Less than a month ago, Judge Cote found Apple liable for knowingly participating in an illegal price-fixing conspiracy with five book publishers to raise e-book prices and eliminate price competition in violation of the antitrust laws.  This morning, the Department of Justice, joined by thirty-three state attorneys general, filed a brief in support of their proposed remedial injunction which would require Apple “to take proactive steps to ameliorate the harm its conspiracy caused to competition and consumers” including by permitting any e-book retailer offering e-books through Apple’s App Store “include in its e-book app a hyperlink to its own e-bookstore, without paying any fee or commission to Apple.”  A hearing on remedies is set for August 9.

In addition to several  proposed provisions that would prohibit specific conduct similar to the anti-competitive conduct for which Apple was found liable, the Justice Department also proposed that the court enjoin Apple from entering into any agreement with any content supplier or publisher that is “likely” to increase the price at which other retailers can acquire or sell the content.  Anticipating Apple’s response to that proposal, the Justice Department defended that provision “is sufficiently detailed to allow Apple to know what conduct is prohibited” and is appropriate in the antitrust context:

Apple may protest that Section III.F is unduly burdensome and likely to chill procompetitive activity because it requires Apple to refrain from entering or maintaining agreements that are “likely” to raise its rivals’ costs or prices without offering Apple sufficient guidance as to exactly what is forbidden.
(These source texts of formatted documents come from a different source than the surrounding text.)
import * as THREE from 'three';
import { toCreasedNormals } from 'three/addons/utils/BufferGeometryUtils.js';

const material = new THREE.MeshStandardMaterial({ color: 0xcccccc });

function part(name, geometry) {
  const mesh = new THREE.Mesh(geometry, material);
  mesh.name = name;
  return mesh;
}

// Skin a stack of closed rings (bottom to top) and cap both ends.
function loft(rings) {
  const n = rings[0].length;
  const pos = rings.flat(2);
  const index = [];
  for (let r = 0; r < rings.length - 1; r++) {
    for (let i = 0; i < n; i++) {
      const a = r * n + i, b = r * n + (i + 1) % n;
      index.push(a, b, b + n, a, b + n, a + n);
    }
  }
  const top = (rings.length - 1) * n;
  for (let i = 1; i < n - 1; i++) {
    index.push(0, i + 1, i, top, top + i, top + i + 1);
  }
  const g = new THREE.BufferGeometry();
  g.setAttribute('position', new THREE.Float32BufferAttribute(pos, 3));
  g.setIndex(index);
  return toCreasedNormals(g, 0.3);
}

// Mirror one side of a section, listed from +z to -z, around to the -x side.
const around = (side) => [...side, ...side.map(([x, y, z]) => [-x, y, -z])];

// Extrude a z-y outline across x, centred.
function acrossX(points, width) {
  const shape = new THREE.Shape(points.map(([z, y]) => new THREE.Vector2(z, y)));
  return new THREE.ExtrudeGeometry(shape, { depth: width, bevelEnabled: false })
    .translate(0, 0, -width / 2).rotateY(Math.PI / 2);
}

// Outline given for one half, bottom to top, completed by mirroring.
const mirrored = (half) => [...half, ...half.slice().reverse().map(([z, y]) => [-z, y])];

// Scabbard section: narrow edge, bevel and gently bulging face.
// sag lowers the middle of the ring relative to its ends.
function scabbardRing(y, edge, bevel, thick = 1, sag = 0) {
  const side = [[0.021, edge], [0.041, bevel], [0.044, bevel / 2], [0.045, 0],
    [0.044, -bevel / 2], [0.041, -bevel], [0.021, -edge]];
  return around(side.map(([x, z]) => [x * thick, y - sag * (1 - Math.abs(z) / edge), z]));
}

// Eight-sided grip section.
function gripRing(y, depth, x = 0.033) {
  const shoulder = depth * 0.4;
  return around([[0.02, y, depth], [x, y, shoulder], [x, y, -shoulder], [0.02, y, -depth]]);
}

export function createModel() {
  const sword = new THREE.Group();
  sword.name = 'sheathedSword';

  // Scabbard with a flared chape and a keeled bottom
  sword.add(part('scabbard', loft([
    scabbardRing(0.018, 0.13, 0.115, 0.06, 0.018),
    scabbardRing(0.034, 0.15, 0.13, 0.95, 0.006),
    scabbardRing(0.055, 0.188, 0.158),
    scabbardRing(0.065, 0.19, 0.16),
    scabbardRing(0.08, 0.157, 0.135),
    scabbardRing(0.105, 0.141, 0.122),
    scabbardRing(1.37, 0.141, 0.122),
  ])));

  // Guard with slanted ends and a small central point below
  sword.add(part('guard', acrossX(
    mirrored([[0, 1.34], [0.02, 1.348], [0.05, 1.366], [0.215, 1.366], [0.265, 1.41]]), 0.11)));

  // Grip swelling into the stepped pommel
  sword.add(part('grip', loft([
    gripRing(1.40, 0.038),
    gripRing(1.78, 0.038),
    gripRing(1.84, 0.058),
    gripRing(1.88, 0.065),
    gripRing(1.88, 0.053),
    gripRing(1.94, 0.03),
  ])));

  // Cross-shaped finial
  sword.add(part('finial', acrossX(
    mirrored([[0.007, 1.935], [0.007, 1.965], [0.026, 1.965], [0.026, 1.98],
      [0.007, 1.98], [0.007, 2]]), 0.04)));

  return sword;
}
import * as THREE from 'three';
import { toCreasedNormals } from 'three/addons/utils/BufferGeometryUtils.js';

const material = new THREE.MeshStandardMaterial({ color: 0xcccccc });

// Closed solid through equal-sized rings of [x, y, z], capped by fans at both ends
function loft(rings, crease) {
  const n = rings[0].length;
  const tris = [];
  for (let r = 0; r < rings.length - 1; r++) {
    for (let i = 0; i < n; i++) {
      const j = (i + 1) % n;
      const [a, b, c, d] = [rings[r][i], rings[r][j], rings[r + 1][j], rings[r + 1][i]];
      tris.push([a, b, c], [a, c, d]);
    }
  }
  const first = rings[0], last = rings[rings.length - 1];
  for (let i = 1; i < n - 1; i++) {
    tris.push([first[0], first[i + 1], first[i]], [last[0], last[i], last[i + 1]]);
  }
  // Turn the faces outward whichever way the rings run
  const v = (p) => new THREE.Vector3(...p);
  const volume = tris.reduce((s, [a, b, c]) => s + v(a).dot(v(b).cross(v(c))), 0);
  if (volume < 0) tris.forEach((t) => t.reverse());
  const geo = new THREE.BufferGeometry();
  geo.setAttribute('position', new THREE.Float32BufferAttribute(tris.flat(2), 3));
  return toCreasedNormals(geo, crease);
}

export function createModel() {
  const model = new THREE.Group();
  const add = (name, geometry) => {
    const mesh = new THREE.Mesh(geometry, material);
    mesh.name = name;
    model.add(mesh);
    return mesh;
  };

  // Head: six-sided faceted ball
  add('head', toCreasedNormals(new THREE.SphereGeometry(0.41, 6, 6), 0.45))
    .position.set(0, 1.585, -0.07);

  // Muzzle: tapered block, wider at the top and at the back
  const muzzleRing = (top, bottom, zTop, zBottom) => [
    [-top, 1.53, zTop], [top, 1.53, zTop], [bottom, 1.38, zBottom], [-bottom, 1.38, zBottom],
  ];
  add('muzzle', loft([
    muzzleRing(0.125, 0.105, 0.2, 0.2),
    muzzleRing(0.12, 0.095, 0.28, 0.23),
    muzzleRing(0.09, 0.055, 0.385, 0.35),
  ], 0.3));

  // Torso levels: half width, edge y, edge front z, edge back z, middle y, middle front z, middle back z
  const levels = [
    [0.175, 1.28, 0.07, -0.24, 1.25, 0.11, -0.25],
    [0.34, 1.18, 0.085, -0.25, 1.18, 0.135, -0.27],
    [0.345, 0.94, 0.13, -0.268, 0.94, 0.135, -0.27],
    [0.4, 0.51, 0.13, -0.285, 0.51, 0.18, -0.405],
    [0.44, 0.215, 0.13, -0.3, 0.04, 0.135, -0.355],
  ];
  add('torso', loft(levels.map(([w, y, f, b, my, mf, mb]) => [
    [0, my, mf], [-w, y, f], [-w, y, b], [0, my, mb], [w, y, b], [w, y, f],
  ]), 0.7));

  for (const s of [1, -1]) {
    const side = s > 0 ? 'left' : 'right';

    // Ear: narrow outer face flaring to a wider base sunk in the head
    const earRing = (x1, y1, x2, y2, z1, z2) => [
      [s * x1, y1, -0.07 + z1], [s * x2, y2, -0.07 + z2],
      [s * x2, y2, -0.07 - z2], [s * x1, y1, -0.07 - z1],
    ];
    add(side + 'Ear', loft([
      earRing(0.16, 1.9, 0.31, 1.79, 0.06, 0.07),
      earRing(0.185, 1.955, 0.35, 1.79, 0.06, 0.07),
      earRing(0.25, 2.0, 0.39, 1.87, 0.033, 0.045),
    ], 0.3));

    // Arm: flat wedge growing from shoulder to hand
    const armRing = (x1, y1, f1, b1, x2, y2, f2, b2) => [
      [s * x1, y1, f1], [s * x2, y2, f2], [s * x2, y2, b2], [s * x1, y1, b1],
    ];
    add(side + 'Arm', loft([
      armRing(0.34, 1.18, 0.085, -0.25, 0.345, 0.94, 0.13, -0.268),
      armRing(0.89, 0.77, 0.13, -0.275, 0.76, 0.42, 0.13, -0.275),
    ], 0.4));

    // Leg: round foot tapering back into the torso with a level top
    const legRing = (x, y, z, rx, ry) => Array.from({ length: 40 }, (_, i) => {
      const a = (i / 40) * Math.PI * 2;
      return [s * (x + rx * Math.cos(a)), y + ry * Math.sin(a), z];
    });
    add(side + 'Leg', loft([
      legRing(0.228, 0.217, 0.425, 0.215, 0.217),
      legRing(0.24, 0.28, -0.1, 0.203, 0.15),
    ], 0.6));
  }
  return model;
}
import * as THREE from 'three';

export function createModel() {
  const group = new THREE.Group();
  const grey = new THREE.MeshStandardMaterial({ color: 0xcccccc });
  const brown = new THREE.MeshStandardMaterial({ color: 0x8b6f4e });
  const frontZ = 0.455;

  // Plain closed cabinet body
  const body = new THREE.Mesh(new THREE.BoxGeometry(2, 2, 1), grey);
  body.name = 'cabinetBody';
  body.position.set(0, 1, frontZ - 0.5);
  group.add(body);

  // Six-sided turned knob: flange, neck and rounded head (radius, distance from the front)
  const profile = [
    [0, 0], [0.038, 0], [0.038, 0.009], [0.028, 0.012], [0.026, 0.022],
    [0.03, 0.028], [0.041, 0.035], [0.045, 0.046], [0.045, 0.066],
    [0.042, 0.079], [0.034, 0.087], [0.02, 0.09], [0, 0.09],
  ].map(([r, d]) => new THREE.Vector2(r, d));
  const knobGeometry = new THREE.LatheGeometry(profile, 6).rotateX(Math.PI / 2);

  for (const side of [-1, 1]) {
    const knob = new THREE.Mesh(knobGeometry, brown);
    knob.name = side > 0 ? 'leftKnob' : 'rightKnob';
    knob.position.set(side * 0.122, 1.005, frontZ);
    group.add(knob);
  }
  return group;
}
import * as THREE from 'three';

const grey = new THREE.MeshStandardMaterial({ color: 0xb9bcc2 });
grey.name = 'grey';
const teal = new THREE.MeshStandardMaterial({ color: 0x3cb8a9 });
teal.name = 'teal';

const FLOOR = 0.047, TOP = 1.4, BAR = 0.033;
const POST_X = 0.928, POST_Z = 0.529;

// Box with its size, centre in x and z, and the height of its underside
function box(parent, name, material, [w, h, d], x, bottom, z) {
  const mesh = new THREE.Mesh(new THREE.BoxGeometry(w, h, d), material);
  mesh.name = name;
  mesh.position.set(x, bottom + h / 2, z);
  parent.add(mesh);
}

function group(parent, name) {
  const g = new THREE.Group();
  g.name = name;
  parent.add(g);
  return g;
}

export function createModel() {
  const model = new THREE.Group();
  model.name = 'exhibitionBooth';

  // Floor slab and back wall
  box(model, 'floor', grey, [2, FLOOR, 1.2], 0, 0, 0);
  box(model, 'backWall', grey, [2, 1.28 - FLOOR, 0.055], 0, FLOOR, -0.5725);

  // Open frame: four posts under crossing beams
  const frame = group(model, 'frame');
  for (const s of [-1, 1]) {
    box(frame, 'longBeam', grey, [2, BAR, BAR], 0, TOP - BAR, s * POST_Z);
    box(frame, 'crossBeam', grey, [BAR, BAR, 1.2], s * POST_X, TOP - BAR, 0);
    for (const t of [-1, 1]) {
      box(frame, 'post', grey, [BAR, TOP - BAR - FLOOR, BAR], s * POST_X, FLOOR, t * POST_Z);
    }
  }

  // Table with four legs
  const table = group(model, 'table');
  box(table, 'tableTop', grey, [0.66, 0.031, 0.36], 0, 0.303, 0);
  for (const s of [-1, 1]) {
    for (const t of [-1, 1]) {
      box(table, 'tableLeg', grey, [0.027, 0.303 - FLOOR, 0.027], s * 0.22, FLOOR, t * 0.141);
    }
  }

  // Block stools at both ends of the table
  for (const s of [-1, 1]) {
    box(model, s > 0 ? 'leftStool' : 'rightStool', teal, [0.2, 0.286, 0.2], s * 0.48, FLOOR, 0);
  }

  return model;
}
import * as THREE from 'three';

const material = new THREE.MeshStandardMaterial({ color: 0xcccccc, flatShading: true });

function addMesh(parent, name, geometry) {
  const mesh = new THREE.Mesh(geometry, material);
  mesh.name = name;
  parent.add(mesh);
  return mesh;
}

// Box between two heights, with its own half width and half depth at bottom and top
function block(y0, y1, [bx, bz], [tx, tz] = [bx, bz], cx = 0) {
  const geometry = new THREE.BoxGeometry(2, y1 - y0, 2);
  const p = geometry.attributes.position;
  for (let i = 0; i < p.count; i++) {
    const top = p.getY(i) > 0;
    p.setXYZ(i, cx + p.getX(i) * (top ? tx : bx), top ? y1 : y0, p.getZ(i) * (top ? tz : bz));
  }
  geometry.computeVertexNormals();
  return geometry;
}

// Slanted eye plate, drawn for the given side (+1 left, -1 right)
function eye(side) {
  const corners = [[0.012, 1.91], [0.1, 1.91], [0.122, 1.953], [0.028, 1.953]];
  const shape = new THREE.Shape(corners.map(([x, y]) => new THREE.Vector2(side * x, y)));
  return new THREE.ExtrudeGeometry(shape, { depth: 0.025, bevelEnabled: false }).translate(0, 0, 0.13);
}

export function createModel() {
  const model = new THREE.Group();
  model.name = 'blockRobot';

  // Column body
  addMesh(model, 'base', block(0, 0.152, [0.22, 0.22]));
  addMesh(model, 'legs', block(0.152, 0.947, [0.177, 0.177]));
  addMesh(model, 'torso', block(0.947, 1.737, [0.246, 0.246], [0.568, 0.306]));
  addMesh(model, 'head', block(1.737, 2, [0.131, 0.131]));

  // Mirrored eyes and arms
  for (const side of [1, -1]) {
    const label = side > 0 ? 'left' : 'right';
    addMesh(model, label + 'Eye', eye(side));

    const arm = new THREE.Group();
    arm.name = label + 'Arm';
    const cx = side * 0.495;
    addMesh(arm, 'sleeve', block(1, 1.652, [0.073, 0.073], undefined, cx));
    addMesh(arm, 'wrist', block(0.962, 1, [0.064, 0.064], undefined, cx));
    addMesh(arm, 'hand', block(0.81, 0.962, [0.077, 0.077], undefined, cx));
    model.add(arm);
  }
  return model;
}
But the purpose of Section III.F is to prevent anticompetitive behavior rather than merely ameliorate it after the fact—a prospective and  probabilistic test is thus required. Such tests are commonplace and appropriate in antitrust law, where some uncertainty is inevitable and where the United States bears the burden of establishing the violation. For instance, when the United States sues to block a merger, it need not prove that anticompetitive effects are certain to flow from the challenged combination. Rather, it meets its burden by showing that those effects are reasonably likely. United States v. H & R Block, Inc., 833 F. Supp. 2d 36, 49 (D.D.C. 2011); see also United States v. Rockford Mem’l Corp., 898 F.2d 1278, 1283 (7th Cir. 1990) (Posner, J.) (“The defendants’ argument that section 7 prevents probable restraints and section 1 actual ones is word play. Both statutes as currently understood prevent transactions likely to reduce competition substantially.”) (emphases in original). Similarly, the Supreme Court has rejected the argument that the failure to find that a practice actually resulted in anticompetitive effects is a barrier to liability under Section One of the Sherman Act. See FTC v. Ind. Fed’n of Dentists, 476 U.S. 447, 461-62 (1986) (holding a concerted effort to withhold information from consumers “is likely enough to disrupt the proper functioning of the price-setting mechanism of the market that it may be condemned even absent proof that it resulted in higher prices or, as here, the purchase of higher priced services, than would occur in its absence”). Here, in addition to showing the clear adverse effect of Defendants’ agreement on trade e-book prices (Opinion at 94-95), the evidence at trial established that Apple aided the Publisher Defendants in presenting the agency model as an ultimatum to Amazon (Opinion at 90-91 & n.52). Section III.F accordingly is an entirely appropriate restraint on Apple’s ability to orchestrate similar anticompetitive results in the future.

The Justice Department also proposed that the court appoint an external monitor to ” to oversee Apple’s compliance with the other terms of the [Proposed Injunction], including Apple’s antitrust compliance programs” Previous posts on the case are here.